From neighborhood taco trucks catering to those looking for a quick bite to high-end dining spots adorned with a Michelin star, the chefs are armed with the cultural understanding and intimate knowledge of both countries’ ingredients ― skills necessary for putting Korean food on the international gastronomical map.
Korean-American Laura Lee opened her own food truck, Ajumama (a compound of “ajumma” meaning married woman and “mama” meaning your highness), in Columbus, Ohio, last year and received rave reviews immediately.
Lee announces her routes via Twitter and Facebook, and people follow her wherever she goes.
Her hotteok, bulgogi cheesesteak and ttuk ‘n’ cheese are street foods she learned to make in Korea, fused with American comfort foods.
“We are lucky to be based in Columbus, which has a large foreign student population because of Ohio State University. There is a very active independent food scene that embraces the less mainstream food cultures and is supportive of local business,” Lee said.
|Bulgogi cheesesteak at Ajumama (Laura Lee)|
Perhaps Lee’s “start small, get big” strategy owes something to Roy Choi, who was named one of the top rookie chefs of 2010 by noted culinary magazine Food and Wine.
Inspired by the convenient wrapping method of the Mexican taco, Choi adapted the wrap to give it a bulgogi (sweetly marinated beef) and kimchi filling and sold it from a food truck in L.A. starting in 2008. His venture, Kogi Korean BBQ, became a huge success.
“Yes, tteokbokki (rice cakes broiled in spicy sauce) and bibimbap are good. But if it is not related to the everyday lives of Americans, they won’t really reach out that far. We should really take Americans into consideration,” Choi once said at a seminar.
Miss Korea BBQ, GAONNURI and Barn Joo, all famous restaurants in New York City, turned familiar food into proper cuisine.
Andy Sung of GAONNURI introduced modum jun, a Korean pancake sampler with kimchi, fish, beef and vegetable versions, which is served as both comfort food and a form of tapas. But the dish doesn’t come cheap ― modum jun costs around $26.
“There are lots of dishes that still need to be made properly at high quality at Korean restaurants,” he said.
Sophia Lee, founder of Miss Korea BBQ, said her clay pot galbi and bibimbap are popular with non-Koreans, who account for 70 percent of her clients.
“I want to remaster all Korean cuisines in the market and refine them into an upscale course,” she said.

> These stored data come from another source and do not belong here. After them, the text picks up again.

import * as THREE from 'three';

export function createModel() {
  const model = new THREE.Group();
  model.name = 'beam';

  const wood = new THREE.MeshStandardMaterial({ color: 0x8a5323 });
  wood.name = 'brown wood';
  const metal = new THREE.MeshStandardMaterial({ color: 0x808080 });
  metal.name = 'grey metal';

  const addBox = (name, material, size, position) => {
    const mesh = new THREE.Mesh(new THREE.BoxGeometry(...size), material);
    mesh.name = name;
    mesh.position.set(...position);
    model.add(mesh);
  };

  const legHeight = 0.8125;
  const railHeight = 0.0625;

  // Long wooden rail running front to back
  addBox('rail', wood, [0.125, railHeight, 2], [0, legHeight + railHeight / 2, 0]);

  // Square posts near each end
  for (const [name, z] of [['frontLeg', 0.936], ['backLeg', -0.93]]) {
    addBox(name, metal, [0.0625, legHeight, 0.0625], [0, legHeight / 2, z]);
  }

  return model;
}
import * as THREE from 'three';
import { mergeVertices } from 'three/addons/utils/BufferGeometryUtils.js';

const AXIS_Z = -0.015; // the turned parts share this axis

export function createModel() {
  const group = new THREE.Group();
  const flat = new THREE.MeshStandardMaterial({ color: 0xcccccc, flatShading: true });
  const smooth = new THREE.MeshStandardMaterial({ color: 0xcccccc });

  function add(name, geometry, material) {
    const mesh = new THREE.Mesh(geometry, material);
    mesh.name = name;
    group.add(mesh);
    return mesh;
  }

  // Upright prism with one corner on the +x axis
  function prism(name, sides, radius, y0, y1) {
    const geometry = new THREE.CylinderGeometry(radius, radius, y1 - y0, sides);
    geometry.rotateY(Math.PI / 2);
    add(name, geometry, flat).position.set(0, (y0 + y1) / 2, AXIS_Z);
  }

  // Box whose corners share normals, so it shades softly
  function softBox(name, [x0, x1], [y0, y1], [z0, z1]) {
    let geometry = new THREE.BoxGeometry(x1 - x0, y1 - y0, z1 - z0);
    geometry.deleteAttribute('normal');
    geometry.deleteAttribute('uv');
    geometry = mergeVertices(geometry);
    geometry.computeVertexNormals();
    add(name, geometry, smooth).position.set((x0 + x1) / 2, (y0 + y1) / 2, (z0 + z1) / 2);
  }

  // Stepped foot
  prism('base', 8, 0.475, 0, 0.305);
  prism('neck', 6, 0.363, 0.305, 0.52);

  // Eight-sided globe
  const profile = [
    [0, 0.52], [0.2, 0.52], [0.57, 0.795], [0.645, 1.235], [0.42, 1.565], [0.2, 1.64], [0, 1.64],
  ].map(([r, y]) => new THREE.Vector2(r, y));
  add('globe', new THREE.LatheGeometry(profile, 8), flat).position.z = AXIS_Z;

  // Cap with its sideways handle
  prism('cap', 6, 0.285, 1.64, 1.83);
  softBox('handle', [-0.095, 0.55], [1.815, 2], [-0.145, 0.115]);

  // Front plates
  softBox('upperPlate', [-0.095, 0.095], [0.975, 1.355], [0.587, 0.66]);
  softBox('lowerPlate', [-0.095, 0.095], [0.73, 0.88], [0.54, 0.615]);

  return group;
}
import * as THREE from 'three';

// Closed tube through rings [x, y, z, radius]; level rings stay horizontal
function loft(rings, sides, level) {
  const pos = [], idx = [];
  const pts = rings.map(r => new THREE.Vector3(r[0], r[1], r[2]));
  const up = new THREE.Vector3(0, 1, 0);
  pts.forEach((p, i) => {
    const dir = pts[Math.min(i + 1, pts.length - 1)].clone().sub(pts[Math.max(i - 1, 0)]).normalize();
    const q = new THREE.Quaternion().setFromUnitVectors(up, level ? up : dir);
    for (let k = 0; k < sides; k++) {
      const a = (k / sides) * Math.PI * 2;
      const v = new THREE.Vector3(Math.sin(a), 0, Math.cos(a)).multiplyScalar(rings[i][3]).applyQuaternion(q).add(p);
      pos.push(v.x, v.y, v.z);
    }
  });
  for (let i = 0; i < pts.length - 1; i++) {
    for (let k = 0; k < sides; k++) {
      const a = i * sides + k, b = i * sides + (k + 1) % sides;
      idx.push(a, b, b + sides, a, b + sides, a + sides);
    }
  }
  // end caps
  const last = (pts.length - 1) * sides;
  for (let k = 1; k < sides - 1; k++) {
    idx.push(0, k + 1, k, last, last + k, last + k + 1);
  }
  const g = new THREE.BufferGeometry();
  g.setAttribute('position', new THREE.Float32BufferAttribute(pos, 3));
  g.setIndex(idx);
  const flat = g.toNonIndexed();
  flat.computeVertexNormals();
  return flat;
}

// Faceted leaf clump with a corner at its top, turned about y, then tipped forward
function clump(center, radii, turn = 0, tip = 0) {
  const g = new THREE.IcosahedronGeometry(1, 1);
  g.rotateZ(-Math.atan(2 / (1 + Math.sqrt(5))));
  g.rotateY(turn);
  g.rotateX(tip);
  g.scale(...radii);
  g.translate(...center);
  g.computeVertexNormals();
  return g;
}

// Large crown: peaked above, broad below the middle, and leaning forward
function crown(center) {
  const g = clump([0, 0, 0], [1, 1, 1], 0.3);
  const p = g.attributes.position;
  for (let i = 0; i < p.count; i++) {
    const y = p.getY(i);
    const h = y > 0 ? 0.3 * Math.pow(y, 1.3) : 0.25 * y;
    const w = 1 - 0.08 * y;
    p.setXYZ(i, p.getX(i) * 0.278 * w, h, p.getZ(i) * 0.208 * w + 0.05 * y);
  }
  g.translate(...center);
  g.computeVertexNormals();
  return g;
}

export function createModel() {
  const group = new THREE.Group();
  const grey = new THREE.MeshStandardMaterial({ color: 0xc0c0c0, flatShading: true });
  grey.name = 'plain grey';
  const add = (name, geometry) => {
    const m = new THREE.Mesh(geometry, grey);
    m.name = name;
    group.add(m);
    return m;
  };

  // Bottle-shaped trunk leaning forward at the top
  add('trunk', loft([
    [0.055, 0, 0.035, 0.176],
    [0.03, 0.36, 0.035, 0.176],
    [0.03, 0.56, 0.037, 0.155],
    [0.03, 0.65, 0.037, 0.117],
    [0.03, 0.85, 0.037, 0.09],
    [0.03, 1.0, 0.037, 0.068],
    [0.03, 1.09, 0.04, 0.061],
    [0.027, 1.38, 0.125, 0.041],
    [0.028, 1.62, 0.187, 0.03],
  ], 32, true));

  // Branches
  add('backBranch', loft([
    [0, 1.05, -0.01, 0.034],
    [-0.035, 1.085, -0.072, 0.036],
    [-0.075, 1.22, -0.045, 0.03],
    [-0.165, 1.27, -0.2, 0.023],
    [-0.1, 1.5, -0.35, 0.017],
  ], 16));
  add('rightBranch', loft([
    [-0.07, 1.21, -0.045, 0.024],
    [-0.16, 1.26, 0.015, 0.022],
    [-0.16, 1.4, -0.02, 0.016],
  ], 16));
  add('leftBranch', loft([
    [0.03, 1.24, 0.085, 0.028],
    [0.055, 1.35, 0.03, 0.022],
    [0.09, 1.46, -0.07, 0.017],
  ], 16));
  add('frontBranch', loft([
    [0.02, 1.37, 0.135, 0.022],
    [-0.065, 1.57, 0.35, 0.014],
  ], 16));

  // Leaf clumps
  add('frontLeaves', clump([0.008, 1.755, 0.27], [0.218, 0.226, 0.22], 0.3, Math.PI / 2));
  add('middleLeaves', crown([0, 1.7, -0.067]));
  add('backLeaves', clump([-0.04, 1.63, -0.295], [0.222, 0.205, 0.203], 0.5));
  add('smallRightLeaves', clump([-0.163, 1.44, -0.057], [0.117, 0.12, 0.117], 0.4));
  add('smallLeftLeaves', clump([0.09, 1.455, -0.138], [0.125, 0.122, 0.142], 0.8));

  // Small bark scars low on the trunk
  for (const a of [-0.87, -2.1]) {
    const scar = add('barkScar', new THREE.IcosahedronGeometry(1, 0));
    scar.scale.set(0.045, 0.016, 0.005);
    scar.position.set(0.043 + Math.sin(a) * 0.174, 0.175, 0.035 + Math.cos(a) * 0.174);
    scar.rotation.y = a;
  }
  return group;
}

Jungsik, run by Yim Jung-sik in the Big Apple, recently won a Michelin star. With course menus priced north of $155, Yoo says Korean cuisine, despite low awareness, could become a gourmand’s indulgence.
“Many media outlets have said the gastronomical keyword for 2013 is ‘Korean.’ I think we have a good future,” he said.
|Akira Back’s menu at Yellowtail (Akira Back)|
Korean dishes do not necessarily have to be authentic or even look Korean. Akira Back, born as Back Sung-ook, rose to fame in the U.S. after appearing on the cooking show “Iron Chef America.” As his name suggests, he presents fusion Japanese dishes with a Korean touch at his Las Vegas diner Yellowtail, and attracts hundreds of thousands of people a year.
“I find it a merit, being able to fuse Korean ingredients, food and techniques into American cuisine. Because the U.S. is already a big melting pot, people embrace different things easily,” Back said.
The chefs say Korean cuisine has a bright future. “Yes, Psy and Ryu Hyun-jin as well as Korean companies have raised Korea’s national brand as well as awareness. And interest for Korean cuisine is increasing in that aspect,” Back said.
“When more Koreans come here, make global headlines and open globally famous restaurants, things might get better.”
By Bae Ji-sook (firstname.lastname@example.org)